Coffs Harbour is home to three permanent flying-fox camps with the Woolgoolga Lake Camp and Barcoo Court Camp at Toormina both listed as nationally important sites for the species. There is also a camp at Coffs Creek, as well as other temporary camps that occur sporadically.

Flying-foxes play an important role in pollination and seed dispersal and are protected in NSW under the Biodiversity Conservation Act 2016. The grey-headed flying-fox is also protected under the federal Environment Protection and Biodiversity Conservation Act 1999. However, loss of feeding areas and roosting habitat means that flying-fox camps are appearing more frequently in urban centres, creating conflict with residents who are concerned about possible health issues, noise and odour.

The Council has worked closely with residents for many years to develop strategies for people to exist peacefully with this threatened species.  The Coffs Harbour Flying Fox Camps Strategic Management Plan includes both long-term and short-term strategies for the management of flying-fox camps.

Australian bats are known to carry the lyssavirus. Catching this or any other viruses from bats is extremely unlikely  as they can only be passed on by untreated bites or scratches from an infected bat. Further information about the virus and how to protect yourself can be found on the NSW Health Links website.

Flying-foxes taking fruit from trees can also be an issue, information on wildlife friendly netting is available online.

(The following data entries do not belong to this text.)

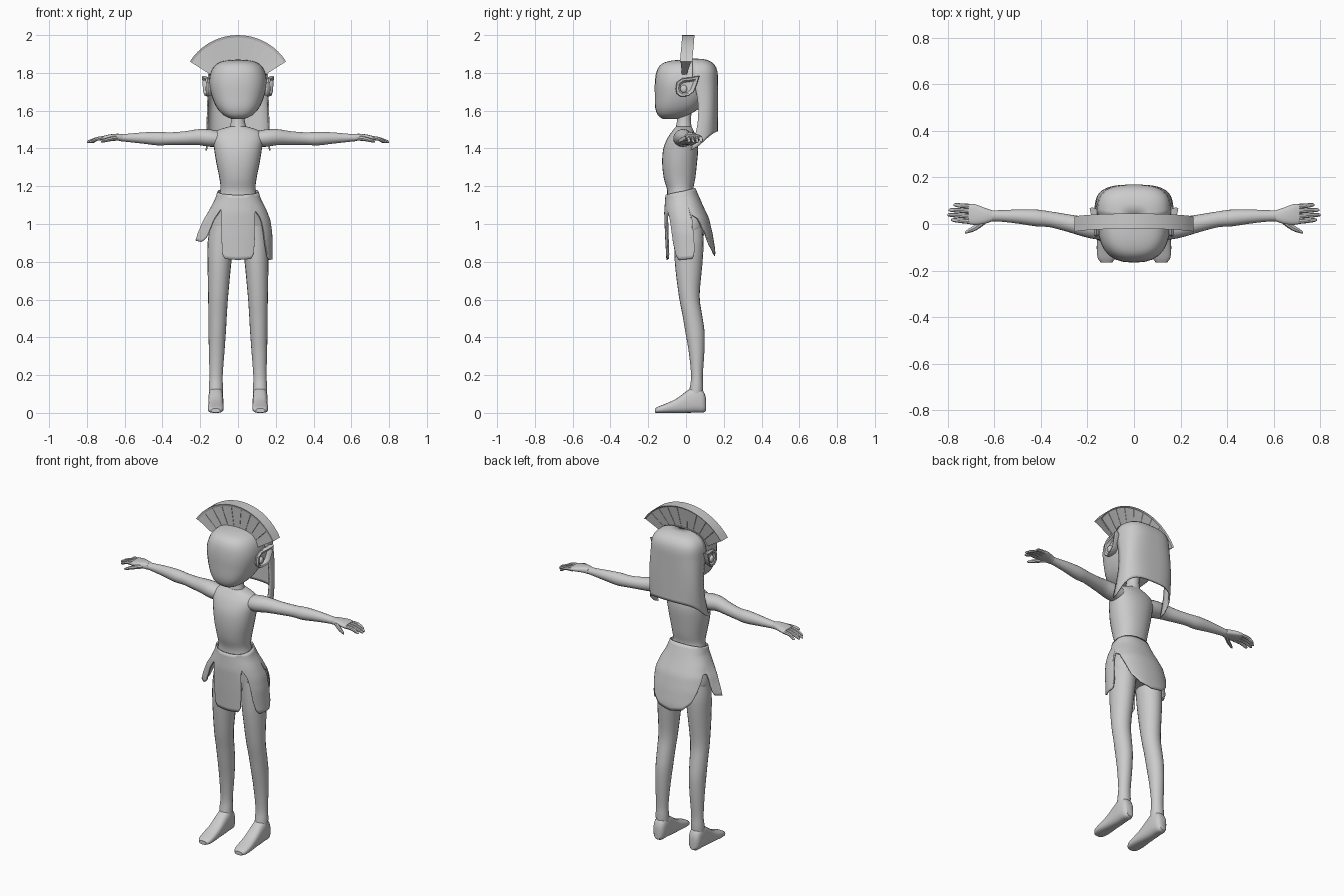
import bpy, bmesh, math
from mathutils import Vector

if "Cube" in bpy.data.objects:
    bpy.data.objects.remove(bpy.data.objects["Cube"])

GREY = bpy.data.materials.new("light_grey")
GREY.diffuse_color = (0.6, 0.6, 0.6, 1)
GREY.use_nodes = True
GREY.node_tree.nodes["Principled BSDF"].inputs["Base Color"].default_value = GREY.diffuse_color


def finish(name, bm, mirror=False, thick=0, angle=40):
    bmesh.ops.recalc_face_normals(bm, faces=bm.faces[:])
    me = bpy.data.meshes.new(name)
    bm.to_mesh(me)
    bm.free()
    me.materials.append(GREY)
    ob = bpy.data.objects.new(name, me)
    bpy.context.collection.objects.link(ob)
    bpy.context.view_layer.objects.active = ob
    ob.select_set(True)
    bpy.ops.object.shade_smooth_by_angle(angle=math.radians(angle))
    ob.select_set(False)
    if thick:
        mod = ob.modifiers.new("thickness", 'SOLIDIFY')
        mod.thickness, mod.offset = thick, 0
    if mirror:
        ob.modifiers.new("mirror", 'MIRROR').use_clip = False
    return ob


def smooth_rows(rows, sub):
    """Catmull-Rom interpolation between rows of numbers."""
    out, n = [], len(rows)
    for i in range(n - 1):
        p = [rows[max(0, min(n - 1, i + k))] for k in (-1, 0, 1, 2)]
        for s in range(sub):
            t = s / sub
            out.append([b + .5 * t * (c - a + t * (2*a - 5*b + 4*c - d + t * (3*(b - c) + d - a)))
                        for a, b, c, d in zip(*p)])
    return out + [rows[-1]]


def lerp_table(table, v):
    for (a, za), (b, zb) in zip(table, table[1:]):
        if v <= b:
            return za + (zb - za) * (v - a) / (b - a)
    return table[-1][1]


def spow(v, p):
    return math.copysign(abs(v) ** p, v)


def loft(name, rows, axis='z', sides=20, power=2, sub=3, mirror=False):
    """Rows are centre x, y, z and the two half sizes across the axis."""
    bm = bmesh.new()
    loops = []
    for x, y, z, ra, rb in smooth_rows(rows, sub):
        loop = []
        for k in range(sides):
            a = 2 * math.pi * k / sides
            u = ra * spow(math.cos(a), 2 / power)
            v = rb * spow(math.sin(a), 2 / power)
            d = {'x': (0, u, v), 'y': (u, 0, v), 'z': (u, v, 0)}[axis]
            loop.append(bm.verts.new(Vector((x, y, z)) + Vector(d)))
        loops.append(loop)
    for p, q in zip(loops, loops[1:]):
        for k in range(sides):
            j = (k + 1) % sides
            bm.faces.new((p[k], p[j], q[j], q[k]))
    bm.faces.new(loops[0])
    bm.faces.new(loops[-1])
    return finish(name, bm, mirror)


def sheet(name, fn, nu, nv, thick):
    """Grid surface from fn(u, v), with u and v running from 0 to 1."""
    bm = bmesh.new()
    g = [[bm.verts.new(fn(i / nu, j / nv)) for j in range(nv + 1)] for i in range(nu + 1)]
    for i in range(nu):
        for j in range(nv):
            bm.faces.new((g[i][j], g[i + 1][j], g[i + 1][j + 1], g[i][j + 1]))
    bmesh.ops.remove_doubles(bm, verts=bm.verts[:], dist=0.0005)
    return finish(name, bm, thick=thick)


# Head, neck and torso
loft("head", [(0, -.085, 1.555, .03, .035), (0, -.07, 1.575, .075, .078), (0, -.045, 1.615, .112, .118),
              (0, -.02, 1.68, .14, .145), (0, -.003, 1.75, .153, .162), (0, 0, 1.81, .142, .155),
              (0, 0, 1.848, .112, .128), (0, .005, 1.865, .065, .08), (0, .005, 1.87, .01, .012)],
     sides=28, power=2.5)
loft("neck", [(0, -.015, 1.46, .06, .05), (0, -.012, 1.51, .045, .042), (0, -.01, 1.56, .034, .036),
              (0, 0, 1.64, .036, .038)])
loft("torso", [(0, .01, .91, .11, .07), (0, .013, .96, .152, .088), (0, .01, 1.04, .142, .096),
               (0, -.018, 1.12, .112, .082), (0, -.03, 1.18, .093, .07), (0, -.034, 1.24, .098, .083),
               (0, -.034, 1.32, .114, .092), (0, -.028, 1.40, .127, .092), (0, -.02, 1.46, .135, .075),
               (0, -.015, 1.495, .11, .055), (0, -.012, 1.515, .05, .042)], sides=28, power=2.2)

# Arms and hands
loft("arm", [(.09, -.015, 1.45, .05, .04), (.15, -.015, 1.455, .052, .046), (.21, -.012, 1.46, .044, .042),
             (.28, .003, 1.455, .038, .036), (.36, .02, 1.452, .034, .033), (.42, .026, 1.452, .036, .036),
             (.5, .032, 1.455, .03, .03), (.58, .035, 1.456, .024, .022), (.62, .035, 1.457, .024, .019)],
     axis='x', mirror=True)
loft("palm", [(.61, .035, 1.457, .024, .019), (.64, .035, 1.46, .034, .018), (.68, .04, 1.459, .044, .015),
              (.71, .043, 1.456, .043, .011)], axis='x', power=2.6, mirror=True)
for i, (y0, y1, tip) in enumerate([(.01, .017, .785), (.032, .039, .8), (.055, .06, .795), (.075, .082, .775)]):
    loft("finger_%d" % (i + 1), [(.695, y0, 1.455, .011, .011), (.74, (y0 + y1) / 2, 1.452, .01, .01),
                                 (tip - .01, y1, 1.437, .008, .008), (tip, y1, 1.434, .003, .003)],
         axis='x', sides=8, mirror=True)
loft("thumb", [(.635, .018, 1.456, .016, .014), (.675, -.012, 1.45, .014, .012), (.71, -.03, 1.441, .009, .009),
               (.725, -.036, 1.436, .004, .004)], axis='x', sides=8, mirror=True)

# Legs and feet
loft("leg", [(.085, .01, .99, .062, .075), (.093, .015, .9, .068, .078), (.099, .014, .78, .062, .072),
             (.105, .017, .62, .053, .055), (.108, .033, .52, .049, .052), (.11, .047, .43, .046, .051),
             (.113, .056, .32, .041, .041), (.116, .058, .2, .035, .031), (.117, .056, .14, .037, .035),
             (.117, .05, .08, .036, .04)], mirror=True)
loft("foot", [(.117, .105, .045, .02, .035), (.117, .09, .06, .034, .058), (.117, .05, .07, .039, .068),
              (.117, .01, .06, .039, .06), (.117, -.05, .038, .04, .038), (.118, -.1, .026, .042, .026),
              (.118, -.145, .017, .038, .017), (.118, -.165, .012, .024, .011)],
     axis='y', power=2.8, mirror=True)

# Pointed ears with a hollow
bm = bmesh.new()
outline = [(-.055, 1.715), (-.05, 1.75), (-.02, 1.772), (.025, 1.776), (.072, 1.785),
           (.06, 1.745), (.042, 1.7), (.012, 1.677), (-.03, 1.674), (-.05, 1.69)]
mid = Vector((0, .0, 1.722))


def ear_ring(scale, x, flare):
    return [bm.verts.new((x + flare * max(0, (y + .03) / .1), mid.y + y * scale, mid.z + (z - mid.z) * scale))
            for y, z in outline]


rings = [ear_ring(.75, .135, 0), ear_ring(1, .16, .02), ear_ring(.93, .17, .02), ear_ring(.72, .168, .016),
         ear_ring(.55, .156, .008)]
for p, q in zip(rings, rings[1:]):
    for k in range(len(p)):
        j = (k + 1) % len(p)
        bm.faces.new((p[k], p[j], q[j], q[k]))
bm.faces.new(rings[-1])
finish("ear", bm, mirror=True)
loft("inner_ear", [(.15, -.012, 1.715, .02, .022), (.168, -.012, 1.715, .016, .018), (.172, -.012, 1.715, .005, .005)],
     axis='x', sides=10, mirror=True)


# Hair falling down the back from the crown, arched along the lower edge
def hair_point(u, v):
    s = 2 * u - 1
    a = s * math.radians(90)
    if v < .3:                      # crown curving over the back of the head
        t = v / .3 * math.pi / 2
        r, z, low = math.sin(t) ** .6, 1.775 + .097 * math.cos(t) ** .8, 0
    else:
        low = (v - .3) / .7
        r, z = 1, 1.775 - low * (.285 + .1 * abs(s) ** 3)
    x = (.155 + .012 * low) * r * spow(math.sin(a), .7)
    front = .035 + .035 * math.sin(math.pi * low) - .01 * low
    return (x, front + (.165 - front) * r * spow(math.cos(a), .6), z)


sheet("hair", hair_point, 36, 24, .008)

# Skirt with hanging panels; angle 0 is the front, increasing towards +x
HEM = [(0, .81), (20, .815), (25, .84), (30, 1.03), (35, 1.07), (44, 1.03), (50, .9), (57, .83), (64, .81),
       (92, .815), (97, .84), (101, 1.05), (115, 1.03), (127, .97), (140, .89), (158, .845), (180, .83),
       (202, .845), (220, .89), (234, .97), (246, 1.04), (258, 1.04), (264, .96), (270, .92),
       (296, .905), (304, .93), (314, 1.03), (325, 1.08), (331, 1.03), (335, .84), (340, .815), (360, .81)]
SIDE = [(.8, .18), (.95, .178), (1.02, .168), (1.08, .145), (1.13, .118), (1.2, .097)]
FRONT = [(.8, -.1), (.95, -.108), (1.06, -.112), (1.2, -.102)]
BACK = [(.8, .15), (.86, .152), (.95, .137), (1.03, .118), (1.1, .085), (1.2, .042)]


def skirt_point(u, v):
    deg = 360 * u
    a = math.radians(deg)
    top = 1.172 - .018 * math.cos(a)
    z = top + (lerp_table(HEM, deg) - top) * v
    y0, y1 = lerp_table(FRONT, z), lerp_table(BACK, z)
    flare = max(0, 1 - abs(deg - 285) / 30) * max(0, 1.08 - z) * .3   # short panel kicks outwards
    rx = lerp_table(SIDE, z) + flare
    return (rx * spow(math.sin(a), .9), (y0 + y1) / 2 - (y1 - y0) / 2 * spow(math.cos(a), .85), z)


sheet("skirt", skirt_point, 144, 18, .007)


# Fan crest: separate feathers held under a thicker curved rim
def fan_block(name, a0, a1, r0, r1, y0, y1, steps):
    bm = bmesh.new()
    prev = first = None
    for i in range(steps + 1):
        a = a0 + (a1 - a0) * i / steps
        bow = -.012 * (abs(a) / 1.0) ** 2
        cur = [bm.verts.new((r * math.sin(a), y + bow, 1.698 + r * math.cos(a)))
               for r, y in ((r0, y0 + .006), (r1, y0), (r1, y1), (r0, y1 - .022))]
        if prev:
            for k in range(4):
                j = (k + 1) % 4
                bm.faces.new((prev[k], prev[j], cur[j], cur[k]))
        else:
            first = cur
        prev = cur
    bm.faces.new(first)
    bm.faces.new(prev)
    finish(name, bm, angle=20)


SPAN, COUNT = math.radians(57.5), 9
for i in range(COUNT):
    a = -SPAN + 2 * SPAN * i / COUNT
    gap = .004
    fan_block("crest_feather_%d" % (i + 1), a + gap, a + 2 * SPAN / COUNT - gap, .172, .295, -.016, .038, 2)
fan_block("crest_core", -SPAN, SPAN, .17, .29, -.008, .03, 18)
fan_block("crest_rim", -SPAN, SPAN, .284, .302, -.02, .045, 18)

More information about living with flying-foxes can be found on the NSW Office of Environment and Heritage website. Information on this site includes odour and noise, disease risks, what to do if you are bitten or scratched by a flying-fox, what to do if you find a dead, injured or sick flying fox, and other information regarding living with flying-foxes.